Apophis Squad has today argued its hoax, which saw hundreds of schools evacuated this week including Dowdales in Dalton, was "justified" in a bizarre video posted on Twitter.

Using its Twitter account, which states its location is in Switzerland, Apophis argues its threats were made to target network Velt.

Apophis said: "Addressing the email attack we did and our motives. We ask that you think about why we would do this. If Velt was a good standing network this would NEVER of happened. They lie to you and they lie to the press."

On Monday Dowdales School in Dalton, Lakes College in Lillyhall, North Lakes Primary School in Penrith, and hundreds of others across the UK, received a communication from the sender ‘’ that threatened action if police were informed.

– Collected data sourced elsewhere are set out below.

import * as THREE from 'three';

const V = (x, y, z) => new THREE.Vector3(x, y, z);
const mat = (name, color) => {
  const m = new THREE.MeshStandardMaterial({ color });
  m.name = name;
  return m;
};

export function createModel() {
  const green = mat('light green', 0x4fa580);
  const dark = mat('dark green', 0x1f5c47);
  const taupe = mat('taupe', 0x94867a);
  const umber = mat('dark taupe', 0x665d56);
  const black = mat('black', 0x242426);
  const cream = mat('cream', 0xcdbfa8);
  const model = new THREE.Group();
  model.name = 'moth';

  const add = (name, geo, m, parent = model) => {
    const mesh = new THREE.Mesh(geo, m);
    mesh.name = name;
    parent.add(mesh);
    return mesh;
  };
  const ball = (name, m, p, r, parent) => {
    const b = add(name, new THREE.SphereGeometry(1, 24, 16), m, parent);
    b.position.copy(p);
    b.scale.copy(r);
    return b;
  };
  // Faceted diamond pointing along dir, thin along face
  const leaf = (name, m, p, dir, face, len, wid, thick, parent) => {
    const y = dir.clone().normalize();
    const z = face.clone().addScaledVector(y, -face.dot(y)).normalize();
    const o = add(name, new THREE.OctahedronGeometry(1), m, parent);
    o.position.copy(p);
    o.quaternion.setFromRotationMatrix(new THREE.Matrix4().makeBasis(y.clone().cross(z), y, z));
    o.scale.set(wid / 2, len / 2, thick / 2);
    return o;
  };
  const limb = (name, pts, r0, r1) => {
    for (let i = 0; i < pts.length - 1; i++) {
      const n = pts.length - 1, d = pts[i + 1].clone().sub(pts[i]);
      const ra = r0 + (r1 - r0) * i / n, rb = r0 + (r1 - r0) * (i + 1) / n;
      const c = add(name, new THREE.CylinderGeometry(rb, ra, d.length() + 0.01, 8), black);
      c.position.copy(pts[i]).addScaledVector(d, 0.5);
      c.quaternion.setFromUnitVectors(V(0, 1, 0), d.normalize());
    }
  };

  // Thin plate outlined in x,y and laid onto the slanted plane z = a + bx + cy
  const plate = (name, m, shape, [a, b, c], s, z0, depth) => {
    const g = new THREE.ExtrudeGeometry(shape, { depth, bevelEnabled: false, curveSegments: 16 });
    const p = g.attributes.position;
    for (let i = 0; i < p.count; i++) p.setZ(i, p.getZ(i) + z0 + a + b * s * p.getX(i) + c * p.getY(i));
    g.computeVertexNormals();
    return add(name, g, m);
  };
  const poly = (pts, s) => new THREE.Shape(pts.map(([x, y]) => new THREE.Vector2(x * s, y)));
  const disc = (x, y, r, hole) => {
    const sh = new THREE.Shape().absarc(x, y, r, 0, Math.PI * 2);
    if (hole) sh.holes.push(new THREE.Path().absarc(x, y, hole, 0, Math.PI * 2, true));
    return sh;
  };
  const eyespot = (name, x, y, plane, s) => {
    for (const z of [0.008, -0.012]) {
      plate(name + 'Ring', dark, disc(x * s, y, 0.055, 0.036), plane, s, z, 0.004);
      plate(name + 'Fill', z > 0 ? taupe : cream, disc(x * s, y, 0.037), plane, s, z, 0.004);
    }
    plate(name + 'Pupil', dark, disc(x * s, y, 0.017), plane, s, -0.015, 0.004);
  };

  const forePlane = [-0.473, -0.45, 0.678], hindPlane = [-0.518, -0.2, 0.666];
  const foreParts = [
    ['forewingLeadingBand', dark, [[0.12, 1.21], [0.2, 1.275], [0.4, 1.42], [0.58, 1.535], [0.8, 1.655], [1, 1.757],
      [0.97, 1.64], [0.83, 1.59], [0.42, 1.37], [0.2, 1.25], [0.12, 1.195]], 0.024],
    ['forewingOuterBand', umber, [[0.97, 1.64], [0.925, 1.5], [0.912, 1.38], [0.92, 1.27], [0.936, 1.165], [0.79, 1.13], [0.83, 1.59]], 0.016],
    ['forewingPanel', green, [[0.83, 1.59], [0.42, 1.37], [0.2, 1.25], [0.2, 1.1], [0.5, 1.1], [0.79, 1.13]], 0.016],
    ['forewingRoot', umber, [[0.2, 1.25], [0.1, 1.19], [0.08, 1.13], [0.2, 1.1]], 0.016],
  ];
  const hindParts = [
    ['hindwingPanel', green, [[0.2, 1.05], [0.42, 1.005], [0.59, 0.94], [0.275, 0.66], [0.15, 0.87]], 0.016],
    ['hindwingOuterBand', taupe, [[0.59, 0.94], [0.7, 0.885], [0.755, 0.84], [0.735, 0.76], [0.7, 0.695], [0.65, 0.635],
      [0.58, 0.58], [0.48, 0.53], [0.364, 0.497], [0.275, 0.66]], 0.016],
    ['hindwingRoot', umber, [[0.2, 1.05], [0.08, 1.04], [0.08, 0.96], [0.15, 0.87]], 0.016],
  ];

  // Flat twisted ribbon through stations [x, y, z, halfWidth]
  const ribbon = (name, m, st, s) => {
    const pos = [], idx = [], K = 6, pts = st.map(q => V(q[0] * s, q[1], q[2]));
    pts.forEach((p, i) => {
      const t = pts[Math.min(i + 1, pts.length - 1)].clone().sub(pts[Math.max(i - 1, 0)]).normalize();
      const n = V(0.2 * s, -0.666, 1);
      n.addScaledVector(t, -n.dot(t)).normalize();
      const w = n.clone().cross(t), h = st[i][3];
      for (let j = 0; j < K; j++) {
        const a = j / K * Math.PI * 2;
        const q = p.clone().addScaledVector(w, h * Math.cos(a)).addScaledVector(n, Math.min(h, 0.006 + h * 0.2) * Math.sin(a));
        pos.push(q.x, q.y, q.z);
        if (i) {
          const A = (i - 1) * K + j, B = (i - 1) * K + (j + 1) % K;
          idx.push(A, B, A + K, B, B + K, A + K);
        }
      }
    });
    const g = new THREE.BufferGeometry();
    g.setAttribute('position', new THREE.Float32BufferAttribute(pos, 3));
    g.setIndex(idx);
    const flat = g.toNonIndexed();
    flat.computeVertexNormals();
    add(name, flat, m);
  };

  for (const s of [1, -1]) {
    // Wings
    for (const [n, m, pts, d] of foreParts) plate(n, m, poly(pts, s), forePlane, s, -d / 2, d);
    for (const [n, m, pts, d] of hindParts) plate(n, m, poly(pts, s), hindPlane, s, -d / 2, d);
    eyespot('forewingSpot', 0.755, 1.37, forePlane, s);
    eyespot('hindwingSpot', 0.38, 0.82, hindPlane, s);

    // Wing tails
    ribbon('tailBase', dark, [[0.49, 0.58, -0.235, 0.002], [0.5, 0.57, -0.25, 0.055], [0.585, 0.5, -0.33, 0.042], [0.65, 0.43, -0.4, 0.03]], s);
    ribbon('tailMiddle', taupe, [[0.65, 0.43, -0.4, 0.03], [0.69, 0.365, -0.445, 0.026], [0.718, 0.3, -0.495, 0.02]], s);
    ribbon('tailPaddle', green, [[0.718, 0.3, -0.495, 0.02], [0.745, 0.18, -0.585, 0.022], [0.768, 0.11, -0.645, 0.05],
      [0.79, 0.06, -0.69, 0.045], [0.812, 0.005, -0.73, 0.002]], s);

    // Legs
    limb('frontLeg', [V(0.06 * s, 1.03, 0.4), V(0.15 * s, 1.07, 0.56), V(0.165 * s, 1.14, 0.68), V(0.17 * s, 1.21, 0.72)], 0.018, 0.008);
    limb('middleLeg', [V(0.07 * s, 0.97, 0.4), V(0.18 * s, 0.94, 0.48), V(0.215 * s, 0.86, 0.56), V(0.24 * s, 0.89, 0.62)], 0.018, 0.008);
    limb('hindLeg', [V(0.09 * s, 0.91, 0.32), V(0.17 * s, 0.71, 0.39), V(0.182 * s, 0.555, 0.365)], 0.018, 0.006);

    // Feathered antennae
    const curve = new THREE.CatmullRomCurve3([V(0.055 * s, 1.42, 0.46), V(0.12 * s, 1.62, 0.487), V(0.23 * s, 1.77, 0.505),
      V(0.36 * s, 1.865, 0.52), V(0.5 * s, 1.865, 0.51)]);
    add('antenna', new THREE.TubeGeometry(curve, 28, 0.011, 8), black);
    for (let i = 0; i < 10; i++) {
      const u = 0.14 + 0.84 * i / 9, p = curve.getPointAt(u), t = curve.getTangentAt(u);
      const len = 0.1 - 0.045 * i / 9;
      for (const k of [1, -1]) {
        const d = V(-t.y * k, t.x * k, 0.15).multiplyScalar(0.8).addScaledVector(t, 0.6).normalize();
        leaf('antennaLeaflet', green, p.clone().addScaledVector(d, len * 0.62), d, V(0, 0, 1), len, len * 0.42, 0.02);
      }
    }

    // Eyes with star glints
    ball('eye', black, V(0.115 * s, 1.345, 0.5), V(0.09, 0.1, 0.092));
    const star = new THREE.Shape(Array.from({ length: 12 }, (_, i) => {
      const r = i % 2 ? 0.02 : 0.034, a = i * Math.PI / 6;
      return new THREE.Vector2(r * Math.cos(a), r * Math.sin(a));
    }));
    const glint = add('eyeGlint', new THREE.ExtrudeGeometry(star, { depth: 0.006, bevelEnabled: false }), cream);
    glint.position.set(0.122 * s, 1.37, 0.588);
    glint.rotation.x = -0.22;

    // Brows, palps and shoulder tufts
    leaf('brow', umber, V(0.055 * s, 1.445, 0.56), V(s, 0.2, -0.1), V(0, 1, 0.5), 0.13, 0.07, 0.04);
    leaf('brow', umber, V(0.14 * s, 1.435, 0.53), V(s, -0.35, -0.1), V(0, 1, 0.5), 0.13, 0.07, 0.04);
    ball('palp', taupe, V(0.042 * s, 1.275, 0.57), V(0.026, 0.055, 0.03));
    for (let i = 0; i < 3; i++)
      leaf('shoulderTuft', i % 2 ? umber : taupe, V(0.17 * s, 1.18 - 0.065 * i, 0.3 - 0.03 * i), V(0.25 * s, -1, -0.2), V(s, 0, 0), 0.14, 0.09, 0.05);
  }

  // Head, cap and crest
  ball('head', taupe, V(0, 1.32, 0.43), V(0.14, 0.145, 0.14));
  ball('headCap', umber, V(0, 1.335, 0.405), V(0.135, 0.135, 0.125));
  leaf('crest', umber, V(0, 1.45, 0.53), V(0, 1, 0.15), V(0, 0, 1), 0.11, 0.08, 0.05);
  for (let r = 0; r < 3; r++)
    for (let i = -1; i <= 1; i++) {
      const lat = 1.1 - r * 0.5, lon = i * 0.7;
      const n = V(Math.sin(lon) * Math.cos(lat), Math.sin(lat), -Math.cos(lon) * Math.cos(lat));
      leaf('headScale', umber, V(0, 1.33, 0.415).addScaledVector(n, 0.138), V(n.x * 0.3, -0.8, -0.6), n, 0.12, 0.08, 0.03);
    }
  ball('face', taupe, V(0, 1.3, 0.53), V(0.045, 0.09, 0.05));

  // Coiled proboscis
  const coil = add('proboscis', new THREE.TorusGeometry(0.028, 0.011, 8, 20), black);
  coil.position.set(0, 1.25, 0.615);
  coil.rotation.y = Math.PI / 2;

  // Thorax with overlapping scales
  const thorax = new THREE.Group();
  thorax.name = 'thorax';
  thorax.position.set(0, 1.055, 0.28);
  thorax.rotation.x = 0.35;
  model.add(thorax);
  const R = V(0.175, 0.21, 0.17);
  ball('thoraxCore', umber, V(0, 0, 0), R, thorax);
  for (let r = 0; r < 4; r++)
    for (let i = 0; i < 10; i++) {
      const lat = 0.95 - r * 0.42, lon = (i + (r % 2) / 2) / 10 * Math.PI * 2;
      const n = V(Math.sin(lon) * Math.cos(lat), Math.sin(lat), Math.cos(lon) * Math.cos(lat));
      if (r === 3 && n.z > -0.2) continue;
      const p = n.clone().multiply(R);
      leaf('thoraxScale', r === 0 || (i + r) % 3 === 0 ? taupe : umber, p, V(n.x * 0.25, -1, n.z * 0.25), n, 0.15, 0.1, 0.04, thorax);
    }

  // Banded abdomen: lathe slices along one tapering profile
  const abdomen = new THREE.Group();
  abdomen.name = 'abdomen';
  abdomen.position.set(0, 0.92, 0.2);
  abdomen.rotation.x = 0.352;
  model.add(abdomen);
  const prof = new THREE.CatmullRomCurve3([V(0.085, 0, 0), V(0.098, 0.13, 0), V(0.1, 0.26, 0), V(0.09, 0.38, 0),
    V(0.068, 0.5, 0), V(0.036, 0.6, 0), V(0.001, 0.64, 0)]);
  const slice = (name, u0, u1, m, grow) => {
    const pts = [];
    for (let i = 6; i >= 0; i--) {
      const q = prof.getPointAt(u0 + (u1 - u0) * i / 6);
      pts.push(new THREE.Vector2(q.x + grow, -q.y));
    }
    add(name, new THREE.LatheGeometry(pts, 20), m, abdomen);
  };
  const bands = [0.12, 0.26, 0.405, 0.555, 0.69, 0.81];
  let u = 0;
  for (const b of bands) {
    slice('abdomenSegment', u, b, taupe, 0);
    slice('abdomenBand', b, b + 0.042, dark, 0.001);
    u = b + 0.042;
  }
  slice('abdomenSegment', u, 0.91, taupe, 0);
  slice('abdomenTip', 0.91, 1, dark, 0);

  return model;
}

The email stated: "We have sent a student in with a bomb. The bomb is set to go off in three hours.

"If you do not send money we will blow up the device. If you try to call the cops we will blow up the device."

The email appeared to come from gaming server VeltPvP, but the company said the account had been "spoofed", and the message had not come from them.

The US firm's CEO told the BBC he suspected the hoax emails had been sent by a disgruntled Minecraft player in a bid to damage VeltPvP's reputation.

The email address requested payment to an email address that used the domain but the website posted messages on Twitter denying any involvement.

It said: "We have nothing to do with the bomb threats that were sent out to the 400+ UK schools.

"We're extremely sorry for anyone who had to deal with this, but just know it's fake." is a US-based online "player-versus-player" server that allows gamers to compete against other users in the world-building game Minecraft.

Carson Kallen, the 17-year-old CEO of the firm, told the BBC he had a team of 50 people managing 10,000 users a day.

He said it was likely that a disgruntled user orchestrated the attack: "He was probably a player who got banned from our server and got mad. This is his way of trying to make us look bad."

A spokesman for the National Police Chiefs' Council said: "Police forces are aware of a series of malicious hoax communications to schools across the country. Enquiries continue to establish the facts and forces are working together to investigate who is responsible.

"Police take hoaxes extremely seriously. They divert police resources and cause disruption and alarm to the public.

"Anyone with information should contact Crimestoppers anonymously on 0800 555111.”